"We know that Tymoshenko reached a wide-ranging deal with (Russian Prime Minister Vladimir) Putin when they held negotiations over Ukraine's gas debts," says Oleksiy Kolomiyets, president of the independent Center for European and Transatlantic Studies in Kiev. "She is very pragmatic, and she isn't one who would pursue unpopular principles -- such as joining NATO -- the way Yushchenko did."
Though Ukraine appeared to lurch Westward following the Orange Revolution, public support for Yushchenko's policies remained tenuous. For example, opinion polls have consistently showed that around two-thirds of Ukrainians oppose joining NATO. Though he was defeated in the presidential contest in 2004, Yanukovich's pro-Russian Party of Regions continued to score high votes in subsequent parliamentary elections, particularly in the heavily russified eastern Ukraine.
Russia's more subtle approach
The Kremlin, which had overtly backed its favored son, Yanukovich, in the allegedly rigged 2004 elections, revamped its approach to influencing Ukraine.
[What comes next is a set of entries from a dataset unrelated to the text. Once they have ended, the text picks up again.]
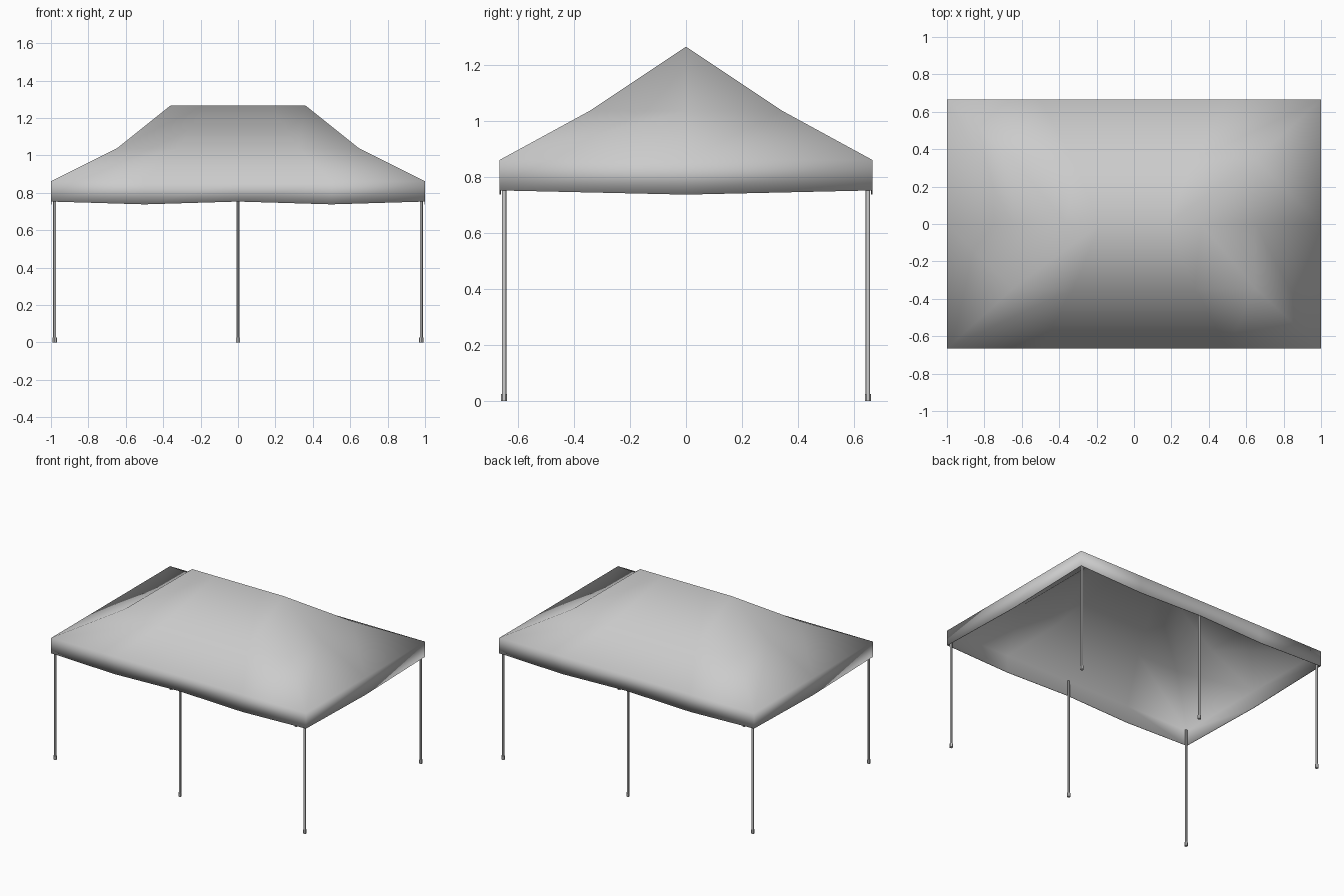
import bpy, bmesh

if "Cube" in bpy.data.objects:
    bpy.data.objects.remove(bpy.data.objects["Cube"])

# Canopy: stacked rectangular rings from scalloped valance up to the ridge
RIM = ([(-1, -1), (-.5, -1), (0, -1), (.5, -1), (1, -1), (1, 0)])
RIM += [(-x, -y) for x, y in RIM]


def hem(x, y):
    # Hem dips midway between the legs
    return 0.738 if abs(x) == .5 or y == 0 else 0.753


LEVELS = [(1.0, .666, None), (1.0, .666, .862), (.648, .345, 1.037), (.36, 0, 1.267)]
bm = bmesh.new()
rings = [[bm.verts.new((x * sx, y * sy, hem(x, y) if z is None else z)) for x, y in RIM]
         for sx, sy, z in LEVELS]
n = len(RIM)
for low, high in zip(rings, rings[1:]):
    for i in range(n):
        j = (i + 1) % n
        bm.faces.new((low[i], low[j], high[j], high[i]))
bmesh.ops.remove_doubles(bm, verts=bm.verts, dist=1e-4)
for f in bm.faces:
    f.smooth = True
mesh = bpy.data.meshes.new("canopy")
bm.to_mesh(mesh)
bm.free()
canopy = bpy.data.objects.new("canopy", mesh)
bpy.context.collection.objects.link(canopy)
cloth = canopy.modifiers.new("cloth_thickness", 'SOLIDIFY')
cloth.thickness = 0.004
cloth.offset = -1


def tube(name, x, y, z0, z1, r):
    bpy.ops.mesh.primitive_cylinder_add(vertices=12, radius=r, depth=z1 - z0,
                                        location=(x, y, (z0 + z1) / 2))
    bpy.context.object.name = name
    bpy.ops.object.shade_smooth_by_angle()


# Six poles with rubber feet
for side, y in (("front", -.65), ("back", .65)):
    for place, x in (("left", -.98), ("middle", 0), ("right", .98)):
        tube(f"{side}_{place}_leg", x, y, .004, .855, .008)
        tube(f"{side}_{place}_foot", x, y, 0, .026, .011)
Outright political interference was replaced by "commercial" pressure, which meant no more cheap Russian gas to power Ukraine's energy-hungry steel and chemical industries, and tougher controls on millions of Ukrainian "guest workers" seeking employment in Russia.
In a series of "gas wars" over issues of price and transit conditions for Russian gas to European customers through Ukraine's pipeline system, Moscow consistently outmaneuvered Kiev diplomatically, making Ukraine look more like an unreliable partner than a victim of Russian strong-arming.
No puppet of Moscow
Even though the Kremlin is pleased with Yanukovich's victory, it doesn't expect him to roll over on bilateral disputes such as gas supply, trade, or Russia's bid to extend its naval lease in Crimea.
"We have no illusions that any Ukrainian leader will be pro-Russian on principle," says Vladimir Kornilov, director of the Kiev branch of the Russian government-funded Institute of the Commonwealth of Independent States. "It's clear that we simply weren't able to work with Yushchenko. But if Yanukovich becomes president, there will probably be all sorts of troubles with him too."